Start of Information supplied

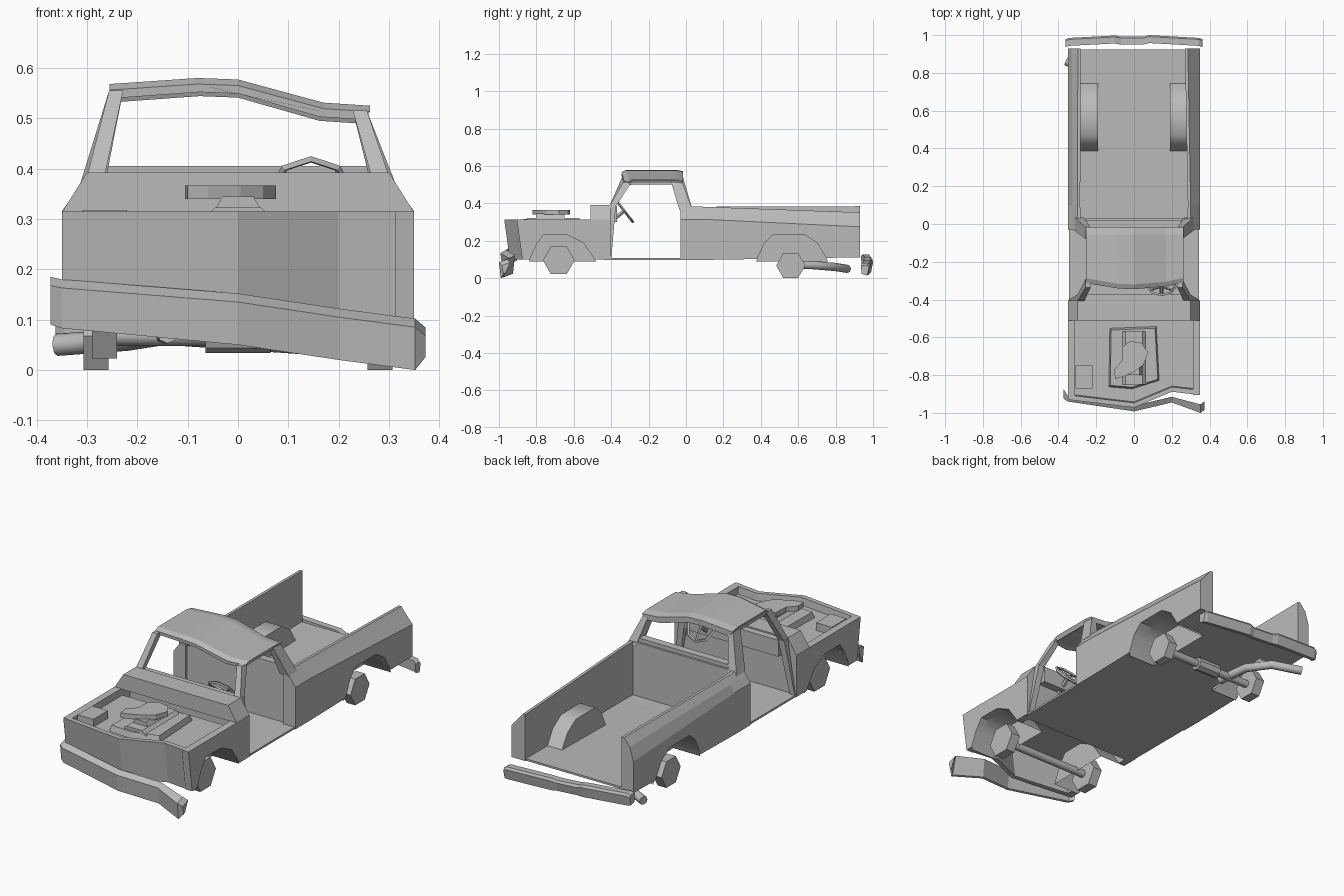
import bpy, bmesh, math
from mathutils import Vector, Matrix

if "Cube" in bpy.data.objects:
    bpy.data.objects.remove(bpy.data.objects["Cube"], do_unlink=True)

paint = bpy.data.materials.new("dull_grey")
paint.use_nodes = True
GREY = (0.5, 0.5, 0.5, 1)
paint.diffuse_color = GREY
paint.node_tree.nodes["Principled BSDF"].inputs["Base Color"].default_value = GREY


def finish(name, bm):
    bmesh.ops.recalc_face_normals(bm, faces=bm.faces)
    me = bpy.data.meshes.new(name)
    bm.to_mesh(me)
    bm.free()
    me.materials.append(paint)
    ob = bpy.data.objects.new(name, me)
    bpy.context.collection.objects.link(ob)
    return ob


def loft(name, sections, cap_start=True, cap_end=True, closed=True):
    """Skin a list of matching cross-sections."""
    bm = bmesh.new()
    rings = [[bm.verts.new(p) for p in s] for s in sections]
    n = len(rings[0])
    for a, b in zip(rings, rings[1:]):
        for i in range(n if closed else n - 1):
            j = (i + 1) % n
            bm.faces.new((a[i], a[j], b[j], b[i]))
    if cap_start:
        bm.faces.new(rings[0])
    if cap_end:
        bm.faces.new(rings[-1])
    return finish(name, bm)


def across(x, pts):
    return [(x, y, z) for y, z in pts]


def along(y, pts):
    return [(x, y, z) for x, z in pts]


def flat(z, pts):
    return [(x, y, z) for x, y in pts]


def box(name, x0, x1, y0, y1, z0, z1):
    pts = [(x0, y0), (x1, y0), (x1, y1), (x0, y1)]
    return loft(name, [flat(z0, pts), flat(z1, pts)])


def tube(name, path, r, n=8):
    path = [Vector(p) for p in path]
    rings = []
    for i, p in enumerate(path):
        t = (path[min(i + 1, len(path) - 1)] - path[max(i - 1, 0)]).normalized()
        q = t.to_track_quat('Z', 'Y')
        rings.append([p + q @ Vector((r * math.cos(k * math.tau / n), r * math.sin(k * math.tau / n), 0))
                      for k in range(n)])
    return loft(name, rings)


def cut(ob, cutters):
    bpy.context.view_layer.objects.active = ob
    for c in cutters:
        m = ob.modifiers.new("arch", 'BOOLEAN')
        m.operation, m.solver, m.object = 'DIFFERENCE', 'EXACT', c
        bpy.ops.object.modifier_apply(modifier=m.name)


# Wheel arches: outlines, cutters and hollow wells
front_arch = [(-.84, .09), (-.80, .18), (-.76, .235), (-.64, .235), (-.55, .19), (-.48, .09)]
rear_arch = [(.375, .09), (.42, .19), (.47, .235), (.63, .235), (.70, .19), (.76, .09)]
cutters = []
for label, arch in (("front", front_arch), ("rear", rear_arch)):
    for side, s in (("left", 1), ("right", -1)):
        low = [(arch[0][0], .02)] + arch + [(arch[-1][0], .02)]
        c = loft("arch_cutter", [across(s * .19, low), across(s * .45, low)])
        c.hide_render = True
        cutters.append(c)
        loft(f"{label}_{side}_wheel_well", [across(s * .19, arch), across(s * .345, arch)],
             cap_end=False, closed=False)

# Floor under cab and bed, rising slightly at the back
slab = [(-.345, .098), (.345, .098), (.345, .108), (-.345, .108)]
cut(loft("floor", [along(-.44, slab), along(.1, slab), along(.925, [(x, z + .014) for x, z in slab])]), cutters)

# Fenders and bed sides; the left bed side is bent down at the back
for side, s in (("left", 1), ("right", -1)):
    nose = -.905 if s > 0 else -.93
    f = [(s * .35, .1), (s * .35, .315), (s * .312, .315), (s * .312, .1)]
    cut(loft(side + "_fender", [[(x, nose + (.03 if z < .2 else 0), z) for x, z in f], along(-.405, f)]), cutters)
    top = .352 if s > 0 else .385
    rim = .285 if s > 0 else .297
    a = [(s * .35, .098), (s * .35, .315), (s * .325, .35), (s * .3, .385), (s * .28, .385), (s * .28, .098)]
    m = [(s * .35, .098), (s * .35, .315), (s * .325, .35), (s * .3, .382), (s * .285, .382), (s * .285, .098)]
    b = [(s * .35, .112), (s * .35, .275), (s * (rim + .032), top - .04), (s * rim, top),
         (s * (rim - .015), top), (s * (rim - .015), .112)]
    cut(loft(side + "_bed_side", [along(-.03, a), along(.1, m), along(.93, b)]), cutters)

# Dented front panel and shallow engine bay tray
plan = [(-.35, -.93), (0, -.972), (.2, -.888), (.35, -.905)]
loft("front_panel", [across(x, [(y, .315), (y + .025, .315), (y + .055, .1), (y + .03, .1)]) for x, y in plan])
tray = [(x * .95, y + .012) for x, y in plan] + [(.33, -.5), (-.33, -.5)]
loft("engine_bay_tray", [flat(.266, tray), flat(.278, tray)])

# Engine block, air cleaner and battery
frame = [(-.135, -.865), (-.01, -.875), (.135, -.83), (.12, -.54), (-.13, -.55)]
loft("engine_block", [flat(.27, frame), flat(.308, [(x * .93, y * .93 - .05) for x, y in frame])])
for name, y0, y1, z0, z1, wide, thin in (("engine_top", -.85, -.57, .3, .323, .07, .045),
                                         ("air_cleaner_stem", -.8, -.65, .32, .345, .045, .03)):
    loft(name, [flat(z, [(-w, y0), (w, y0), (w, y1), (-w, y1)]) for z, w in ((z0, wide), (z1, thin))])
lid = [(-.1, -.82), (-.105, -.77), (-.065, -.725), (-.06, -.65), (-.02, -.62),
       (.04, -.63), (.075, -.68), (.05, -.745), (.005, -.78), (-.06, -.81)]
loft("air_cleaner", [flat(.34, lid), flat(.366, lid)])
box("battery", -.31, -.22, -.87, -.75, .27, .318)

# Cowl, firewall and dashboard
cowl = [(-.35, .313), (.35, .313), (.3, .392), (-.3, .392)]
loft("cowl", [along(-.51, cowl), along(-.405, cowl)])
box("firewall", -.345, .345, -.44, -.41, .1, .32)
dash = [(-.27, .3), (.27, .3), (.27, .385), (-.27, .385)]
loft("dashboard", [along(-.41, dash), along(-.37, dash)])

# Cab back wall with window ledge
box("cab_back_wall", -.29, .29, -.015, .03, .1, .385)
box("rear_window_ledge", -.29, .29, -.02, .02, .38, .405)

# Roof shell, crushed on the left, thicker at the rear header
crest = [(-.255, .568), (-.08, .58), (0, .577), (.17, .531), (.262, .525)]


def roof_section(y, bow, drop, thick):
    upper = [(x, y + bow * x * x, z - drop) for x, z in crest]
    return upper + [(x * .95, v, z - thick) for x, v, z in reversed(upper)]


loft("roof", [roof_section(-.345, .5, .012, .016), roof_section(-.32, .5, 0, .024),
              roof_section(-.06, 0, 0, .024), roof_section(-.055, 0, 0, .036), roof_section(-.015, 0, .008, .028)])


# Cab pillars
def pillar(name, low, high):
    secs = []
    for x0, x1, y0, y1, z in (low, high):
        secs.append([(x0, y0, z), (x1, y0, z), (x1, y1, z), (x0, y1, z)])
    loft(name, secs)


for side, s in (("left", 1), ("right", -1)):
    top = .515 if s > 0 else .555
    pillar(side + "_front_pillar", (s * .3, s * .265, -.41, -.375, .385), (s * .256, s * .228, -.335, -.29, top))
    pillar(side + "_door_edge", (s * .345, s * .315, -.415, -.4, .1), (s * .3, s * .265, -.41, -.375, .39))
    pillar(side + "_rear_pillar", (s * .315, s * .265, -.035, .035, .365), (s * .256, s * .228, -.08, -.02, top))
    box(side + "_roof_rail", s * .254, s * .236, -.3, -.03, top - .012, top + .003)

# Steering wheel and column
hub = Vector((.145, -.33, .36))
tilt = Matrix.Rotation(math.radians(-52), 3, 'X')
rings = []
for k in range(9):
    a = k * math.tau / 8
    out = Vector((math.cos(a), math.sin(a), 0))
    rings.append([hub + tilt @ (out * (.074 + dx) + Vector((0, 0, dz)))
                  for dx, dz in ((-.008, 0), (0, .007), (.008, 0), (0, -.007))])
loft("steering_wheel", rings, cap_start=False, cap_end=False)
for k in range(3):
    a = math.radians(90 + 120 * k)
    tube(f"wheel_spoke_{k + 1}", [hub, hub + tilt @ Vector((.071 * math.cos(a), .071 * math.sin(a), 0))], .006, 4)
tube("steering_column", [(.145, -.41, .295), hub], .011, 6)

# Six-sided hubs and axles
for label, y, z, r, inner in (("front", -.68, .096, .085, .24), ("rear", .56, .068, .078, .257)):
    hexagon = [(y + r * math.cos(k * math.tau / 6), z + r * math.sin(k * math.tau / 6)) for k in range(6)]
    for side, s in (("left", 1), ("right", -1)):
        loft(f"{label}_{side}_hub", [across(s * inner, hexagon), across(s * (inner + .05), hexagon)])
    tube(label + "_axle", [(-.26, y, z), (.26, y, z)], .02)
tube("differential", [(-.065, .56, .068), (.065, .56, .068)], .034, 8)

# Exhaust pipe
tube("exhaust_pipe", [(-.14, .50, .075), (-.155, .68, .07), (-.22, .80, .06), (-.36, .862, .05)], .022)

# Twisted front bumper: x, front y, back y, top z, bottom z
bars = [(-.372, -.925, -.875, .185, .09), (-.35, -.94, -.91, .18, .083), (0, -.992, -.962, .152, .05),
        (.2, -.945, -.915, .122, .02), (.352, -1, -.955, .102, 0), (.372, -.985, -.94, .085, .025)]
loft("front_bumper", [across(x, [(f, t - .017), (f + .01, b), (f + .02, b + .004), (k, t)]) for x, f, k, t, b in bars])

# Rear bumper, tilted down to the left, with a recessed middle: x, back y, lowering of the top
bars = [(-.362, .978, .01), (-.345, .985, 0), (-.1, .998, 0), (-.07, .992, .008), (.05, .992, .008),
        (.08, 1.0, 0), (.345, .985, 0), (.362, .978, .01)]
sections = []
for x, y, drop in bars:
    base = .04 - .068 * x
    top = base + .064 - drop
    sections.append(across(x, [(y, top - .012), (y - .008, top), (y - .042, top), (y - .04, base + .008), (y - .01, base)]))
loft("rear_bumper", sections)

for c in cutters:
    bpy.data.objects.remove(c, do_unlink=True)

# Soft shading on the rounded parts only
for ob in bpy.context.scene.objects:
    ob.select_set(any(w in ob.name for w in ("wheel_well", "exhaust", "axle")))
bpy.ops.object.shade_smooth_by_angle(angle=math.radians(65))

End of Information supplied

Task instructions:
Go through the lines of the material, counting those with the word "materials"; afterward give only the total.

Solution to this problem:
2